PROBLEM REQUIREMENTS: Produce a faithful copy of every record below, without the pictures.

DATA LISTING:
================

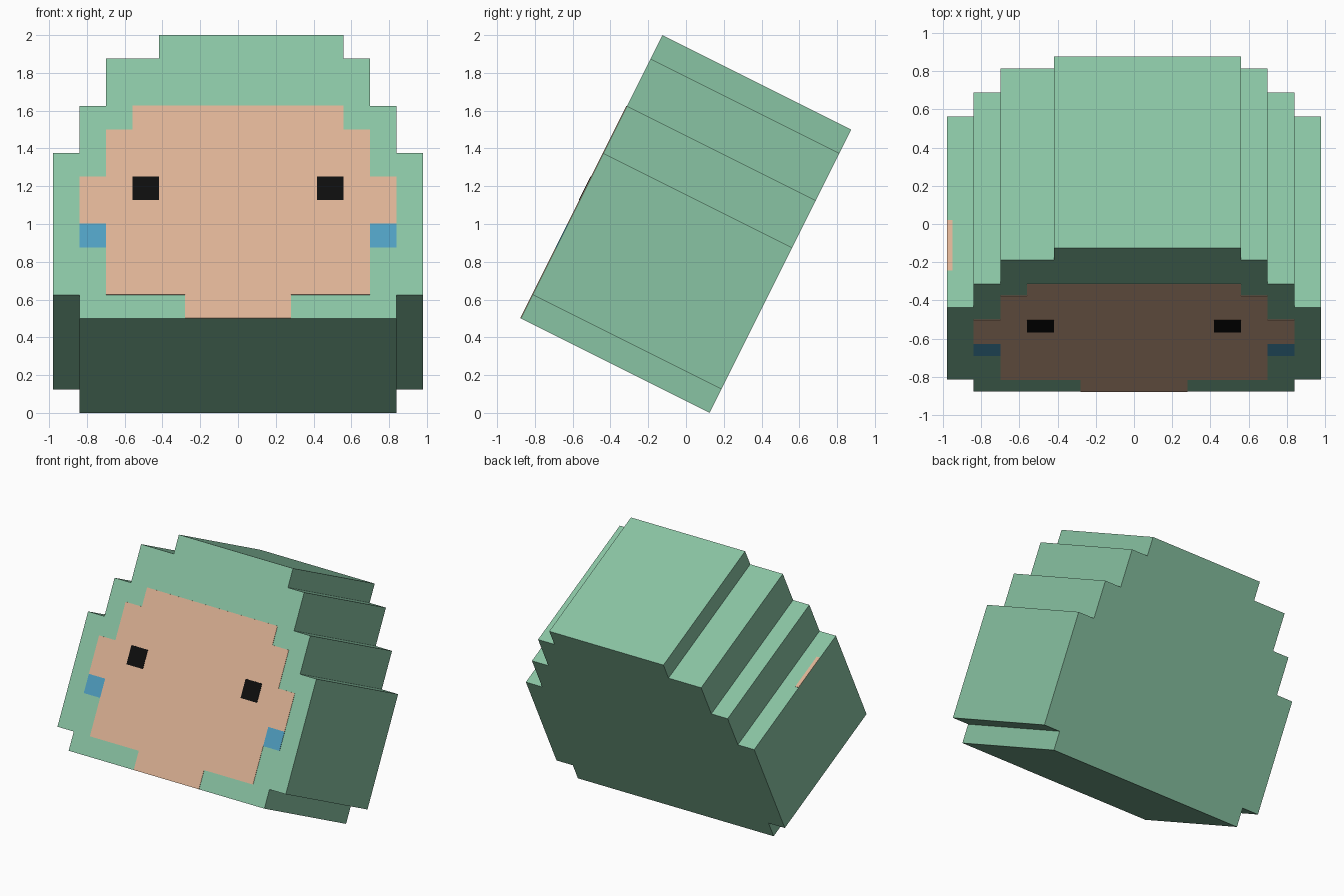
import bpy, bmesh, math
from mathutils import Matrix

if "Cube" in bpy.data.objects:
    bpy.data.objects.remove(bpy.data.objects["Cube"])

U = 0.13975                      # one block unit
TILT = math.atan(0.5)            # head leans back
PLACE = Matrix.Translation((0, 0, 1)) @ Matrix.Rotation(-TILT, 4, 'X')
FRONT, BACK = -4, 4              # depth in units
PLATE = 0.003 / U                # thickness of painted plates


def material(name, color):
    m = bpy.data.materials.new(name)
    m.diffuse_color = (*color, 1)
    m.use_nodes = True
    m.node_tree.nodes["Principled BSDF"].inputs["Base Color"].default_value = m.diffuse_color
    return m


GREEN = material("hair green", (0.25, 0.546, 0.366))
SKIN = material("skin peach", (0.72, 0.445, 0.296))
BLUE = material("cheek blue", (0.08, 0.342, 0.527))
BLACK = material("eye black", (0.004, 0.004, 0.004))


def prism(name, outline, y0, y1, mat):
    """Extrude an (x, row) outline from y0 to y1, in block units."""
    bm = bmesh.new()
    face = bm.faces.new([bm.verts.new((x * U, y0 * U, (r - 6) * U)) for x, r in outline])
    ext = bmesh.ops.extrude_face_region(bm, geom=[face])
    verts = [g for g in ext["geom"] if isinstance(g, bmesh.types.BMVert)]
    bmesh.ops.translate(bm, verts=verts, vec=(0, (y1 - y0) * U, 0))
    bmesh.ops.recalc_face_normals(bm, faces=bm.faces)
    me = bpy.data.meshes.new(name)
    bm.to_mesh(me)
    bm.free()
    me.materials.append(mat)
    ob = bpy.data.objects.new(name, me)
    ob.matrix_world = PLACE
    bpy.context.collection.objects.link(ob)
    return ob


def stepped(rows):
    """Stepped outline from (left, right, bottom row, top row) bands."""
    right = [p for l, r, a, b in rows for p in ((r, a), (r, b))]
    left = [p for l, r, a, b in rows for p in ((l, a), (l, b))]
    return right + left[::-1]


def rect(x0, x1, r0, r1):
    return stepped([(x0, x1, r0, r1)])


# Hair block with stepped sides
prism("hair_block", stepped([(-6, 6, 0, 1), (-7, 7, 1, 7), (-6, 6, 7, 9),
                             (-5, 5, 9, 11), (-3, 4, 11, 12)]), FRONT, BACK, GREEN)

# Face plate
prism("face", stepped([(-2, 2, 0, 1), (-5, 5, 1, 4), (-6, 6, 4, 6),
                       (-5, 5, 6, 8), (-4, 4, 8, 9)]), FRONT - PLATE, FRONT, SKIN)

# Eyes and cheek marks, one on each side
for side, s in (("left", -1), ("right", 1)):
    x0, x1 = sorted((3 * s, 4 * s))
    prism(side + "_eye", rect(x0, x1, 5, 6), FRONT - 2 * PLATE, FRONT - PLATE, BLACK)
    x0, x1 = sorted((5 * s, 6 * s))
    prism(side + "_cheek", rect(x0, x1, 3, 4), FRONT - PLATE, FRONT, BLUE)

# Small skin patch on the left step
prism("side_patch", rect(-7, -6.8, 7, 7 + PLATE), FRONT + 1.55, FRONT + 3.65, SKIN)
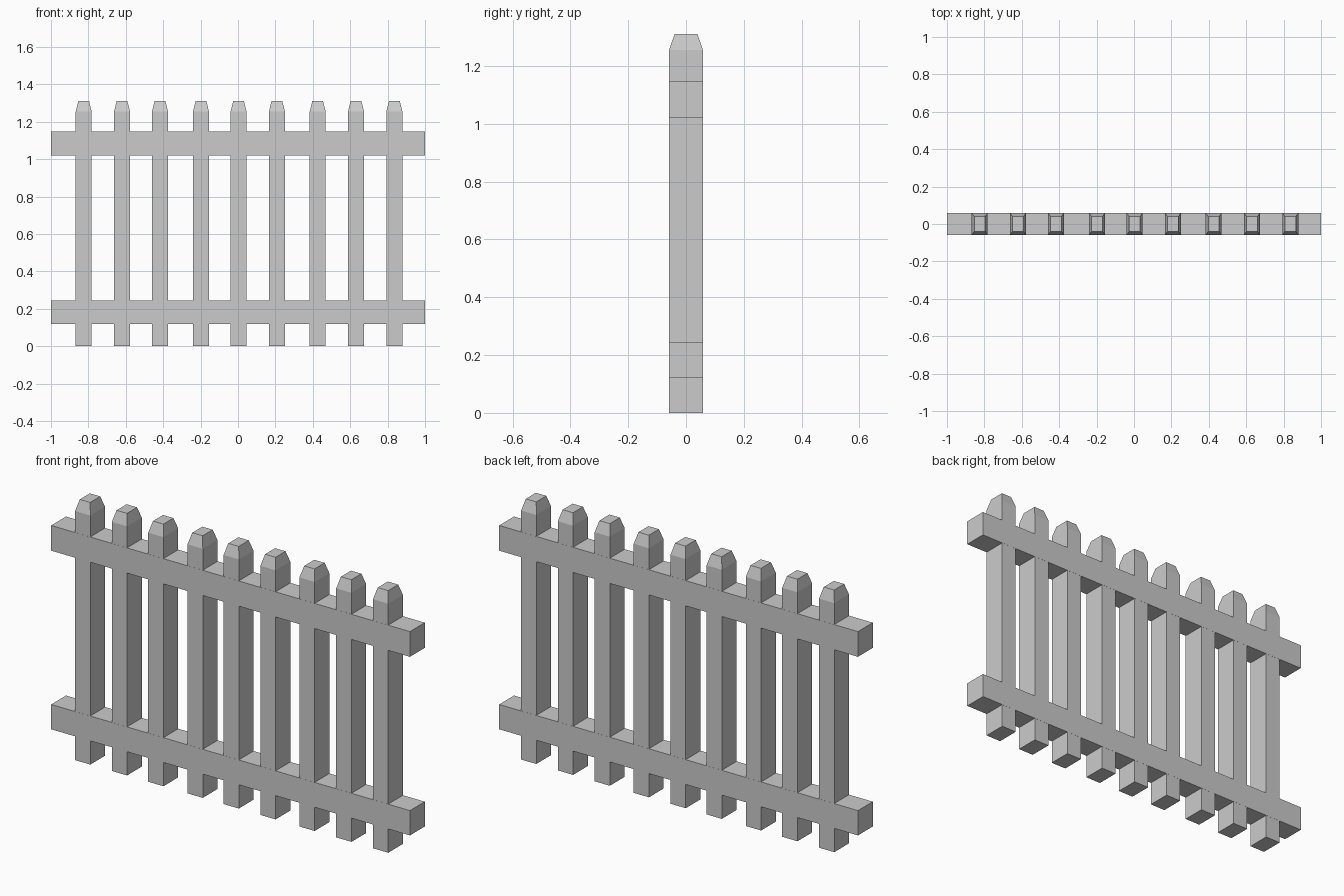
import bpy
import bmesh

cube = bpy.data.objects.get("Cube")
if cube:
    bpy.data.objects.remove(cube)

GREY = (0.6, 0.6, 0.6, 1.0)
mat = bpy.data.materials.new("plain grey")
mat.use_nodes = True
mat.diffuse_color = GREY
mat.node_tree.nodes["Principled BSDF"].inputs["Base Color"].default_value = GREY


def loft(name, x, sections):
    """Stack rectangles (z, width, depth) into a closed solid centred on x."""
    bm = bmesh.new()
    rings = []
    for z, w, d in sections:
        corners = ((-1, -1), (1, -1), (1, 1), (-1, 1))
        rings.append([bm.verts.new((x + sx * w / 2, sy * d / 2, z)) for sx, sy in corners])
    bm.faces.new(rings[0][::-1])
    bm.faces.new(rings[-1])
    for low, high in zip(rings, rings[1:]):
        for i in range(4):
            j = (i + 1) % 4
            bm.faces.new((low[i], low[j], high[j], high[i]))
    mesh = bpy.data.meshes.new(name)
    bm.to_mesh(mesh)
    bm.free()
    mesh.materials.append(mat)
    obj = bpy.data.objects.new(name, mesh)
    bpy.context.collection.objects.link(obj)
    return obj


# Two horizontal rails
for name, bottom, top in (("lower_rail", 0.12, 0.245), ("upper_rail", 1.02, 1.147)):
    loft(name, 0, [(bottom, 2.0, 0.118), (top, 2.0, 0.118)])

# Upright pickets, slightly unevenly spaced, with chamfered tops
picket_positions = (-0.825, -0.62, -0.417, -0.198, 0.003, 0.208, 0.426, 0.631, 0.836)
for n, x in enumerate(picket_positions, 1):
    loft(f"picket_{n}", x, [(0, 0.085, 0.117), (1.255, 0.085, 0.117), (1.31, 0.058, 0.08)])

================

TASK RESPONSE:
import bpy, bmesh, math
from mathutils import Matrix

if "Cube" in bpy.data.objects:
    bpy.data.objects.remove(bpy.data.objects["Cube"])

U = 0.13975                      # one block unit
TILT = math.atan(0.5)            # head leans back
PLACE = Matrix.Translation((0, 0, 1)) @ Matrix.Rotation(-TILT, 4, 'X')
FRONT, BACK = -4, 4              # depth in units
PLATE = 0.003 / U                # thickness of painted plates


def material(name, color):
    m = bpy.data.materials.new(name)
    m.diffuse_color = (*color, 1)
    m.use_nodes = True
    m.node_tree.nodes["Principled BSDF"].inputs["Base Color"].default_value = m.diffuse_color
    return m


GREEN = material("hair green", (0.25, 0.546, 0.366))
SKIN = material("skin peach", (0.72, 0.445, 0.296))
BLUE = material("cheek blue", (0.08, 0.342, 0.527))
BLACK = material("eye black", (0.004, 0.004, 0.004))


def prism(name, outline, y0, y1, mat):
    """Extrude an (x, row) outline from y0 to y1, in block units."""
    bm = bmesh.new()
    face = bm.faces.new([bm.verts.new((x * U, y0 * U, (r - 6) * U)) for x, r in outline])
    ext = bmesh.ops.extrude_face_region(bm, geom=[face])
    verts = [g for g in ext["geom"] if isinstance(g, bmesh.types.BMVert)]
    bmesh.ops.translate(bm, verts=verts, vec=(0, (y1 - y0) * U, 0))
    bmesh.ops.recalc_face_normals(bm, faces=bm.faces)
    me = bpy.data.meshes.new(name)
    bm.to_mesh(me)
    bm.free()
    me.materials.append(mat)
    ob = bpy.data.objects.new(name, me)
    ob.matrix_world = PLACE
    bpy.context.collection.objects.link(ob)
    return ob


def stepped(rows):
    """Stepped outline from (left, right, bottom row, top row) bands."""
    right = [p for l, r, a, b in rows for p in ((r, a), (r, b))]
    left = [p for l, r, a, b in rows for p in ((l, a), (l, b))]
    return right + left[::-1]


def rect(x0, x1, r0, r1):
    return stepped([(x0, x1, r0, r1)])


# Hair block with stepped sides
prism("hair_block", stepped([(-6, 6, 0, 1), (-7, 7, 1, 7), (-6, 6, 7, 9),
                             (-5, 5, 9, 11), (-3, 4, 11, 12)]), FRONT, BACK, GREEN)

# Face plate
prism("face", stepped([(-2, 2, 0, 1), (-5, 5, 1, 4), (-6, 6, 4, 6),
                       (-5, 5, 6, 8), (-4, 4, 8, 9)]), FRONT - PLATE, FRONT, SKIN)

# Eyes and cheek marks, one on each side
for side, s in (("left", -1), ("right", 1)):
    x0, x1 = sorted((3 * s, 4 * s))
    prism(side + "_eye", rect(x0, x1, 5, 6), FRONT - 2 * PLATE, FRONT - PLATE, BLACK)
    x0, x1 = sorted((5 * s, 6 * s))
    prism(side + "_cheek", rect(x0, x1, 3, 4), FRONT - PLATE, FRONT, BLUE)

# Small skin patch on the left step
prism("side_patch", rect(-7, -6.8, 7, 7 + PLATE), FRONT + 1.55, FRONT + 3.65, SKIN)
import bpy
import bmesh

cube = bpy.data.objects.get("Cube")
if cube:
    bpy.data.objects.remove(cube)

GREY = (0.6, 0.6, 0.6, 1.0)
mat = bpy.data.materials.new("plain grey")
mat.use_nodes = True
mat.diffuse_color = GREY
mat.node_tree.nodes["Principled BSDF"].inputs["Base Color"].default_value = GREY


def loft(name, x, sections):
    """Stack rectangles (z, width, depth) into a closed solid centred on x."""
    bm = bmesh.new()
    rings = []
    for z, w, d in sections:
        corners = ((-1, -1), (1, -1), (1, 1), (-1, 1))
        rings.append([bm.verts.new((x + sx * w / 2, sy * d / 2, z)) for sx, sy in corners])
    bm.faces.new(rings[0][::-1])
    bm.faces.new(rings[-1])
    for low, high in zip(rings, rings[1:]):
        for i in range(4):
            j = (i + 1) % 4
            bm.faces.new((low[i], low[j], high[j], high[i]))
    mesh = bpy.data.meshes.new(name)
    bm.to_mesh(mesh)
    bm.free()
    mesh.materials.append(mat)
    obj = bpy.data.objects.new(name, mesh)
    bpy.context.collection.objects.link(obj)
    return obj


# Two horizontal rails
for name, bottom, top in (("lower_rail", 0.12, 0.245), ("upper_rail", 1.02, 1.147)):
    loft(name, 0, [(bottom, 2.0, 0.118), (top, 2.0, 0.118)])

# Upright pickets, slightly unevenly spaced, with chamfered tops
picket_positions = (-0.825, -0.62, -0.417, -0.198, 0.003, 0.208, 0.426, 0.631, 0.836)
for n, x in enumerate(picket_positions, 1):
    loft(f"picket_{n}", x, [(0, 0.085, 0.117), (1.255, 0.085, 0.117), (1.31, 0.058, 0.08)])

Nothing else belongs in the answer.